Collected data

════

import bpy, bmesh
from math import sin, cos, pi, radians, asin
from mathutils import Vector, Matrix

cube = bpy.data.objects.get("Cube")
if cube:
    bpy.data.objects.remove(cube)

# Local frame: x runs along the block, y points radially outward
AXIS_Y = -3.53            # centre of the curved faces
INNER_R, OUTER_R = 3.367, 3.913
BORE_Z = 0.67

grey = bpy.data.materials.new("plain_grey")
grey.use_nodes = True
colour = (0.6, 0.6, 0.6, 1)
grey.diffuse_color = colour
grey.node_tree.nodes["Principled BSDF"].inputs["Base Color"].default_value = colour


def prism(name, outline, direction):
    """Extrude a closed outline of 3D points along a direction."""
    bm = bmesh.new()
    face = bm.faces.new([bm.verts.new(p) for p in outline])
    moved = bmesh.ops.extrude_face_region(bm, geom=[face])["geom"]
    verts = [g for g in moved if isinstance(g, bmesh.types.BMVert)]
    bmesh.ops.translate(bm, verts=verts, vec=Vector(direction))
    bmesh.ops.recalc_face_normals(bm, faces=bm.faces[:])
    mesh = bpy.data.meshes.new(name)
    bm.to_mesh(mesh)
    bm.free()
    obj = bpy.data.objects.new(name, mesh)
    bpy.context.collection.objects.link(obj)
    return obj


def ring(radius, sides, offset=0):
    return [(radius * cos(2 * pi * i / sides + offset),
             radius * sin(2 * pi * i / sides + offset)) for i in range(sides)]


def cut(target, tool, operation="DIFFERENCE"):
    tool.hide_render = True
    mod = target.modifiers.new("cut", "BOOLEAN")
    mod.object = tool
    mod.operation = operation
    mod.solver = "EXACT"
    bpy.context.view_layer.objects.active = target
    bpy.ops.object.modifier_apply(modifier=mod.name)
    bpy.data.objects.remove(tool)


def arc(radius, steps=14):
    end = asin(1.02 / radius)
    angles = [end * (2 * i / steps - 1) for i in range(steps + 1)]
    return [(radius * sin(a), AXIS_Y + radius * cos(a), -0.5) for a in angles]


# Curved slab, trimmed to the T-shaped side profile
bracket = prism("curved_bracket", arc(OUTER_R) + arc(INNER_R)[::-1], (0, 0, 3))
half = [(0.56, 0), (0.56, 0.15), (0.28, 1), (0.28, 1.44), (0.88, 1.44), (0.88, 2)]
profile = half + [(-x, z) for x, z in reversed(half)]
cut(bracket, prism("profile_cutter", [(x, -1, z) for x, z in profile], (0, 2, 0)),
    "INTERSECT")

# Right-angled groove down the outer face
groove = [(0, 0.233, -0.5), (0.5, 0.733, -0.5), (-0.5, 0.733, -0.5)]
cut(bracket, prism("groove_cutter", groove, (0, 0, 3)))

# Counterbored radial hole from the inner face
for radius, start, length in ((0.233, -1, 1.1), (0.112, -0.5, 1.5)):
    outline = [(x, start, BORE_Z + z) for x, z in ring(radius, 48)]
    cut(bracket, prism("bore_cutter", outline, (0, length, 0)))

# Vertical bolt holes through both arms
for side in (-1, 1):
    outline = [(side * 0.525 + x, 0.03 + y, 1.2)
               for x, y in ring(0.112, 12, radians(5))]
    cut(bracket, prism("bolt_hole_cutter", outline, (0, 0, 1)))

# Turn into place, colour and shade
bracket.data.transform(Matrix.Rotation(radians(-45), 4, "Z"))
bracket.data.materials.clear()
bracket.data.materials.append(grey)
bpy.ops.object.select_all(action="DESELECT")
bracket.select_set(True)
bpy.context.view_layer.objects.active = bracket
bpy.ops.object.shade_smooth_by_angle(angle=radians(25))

════

- _Your instructions_
When you reach the line that contains "grey.use_nodes = True", stop; output it and every line before it from the start of the data, exactly as written.

- _Exercise answer_
import bpy, bmesh
from math import sin, cos, pi, radians, asin
from mathutils import Vector, Matrix

cube = bpy.data.objects.get("Cube")
if cube:
    bpy.data.objects.remove(cube)

# Local frame: x runs along the block, y points radially outward
AXIS_Y = -3.53            # centre of the curved faces
INNER_R, OUTER_R = 3.367, 3.913
BORE_Z = 0.67

grey = bpy.data.materials.new("plain_grey")
grey.use_nodes = True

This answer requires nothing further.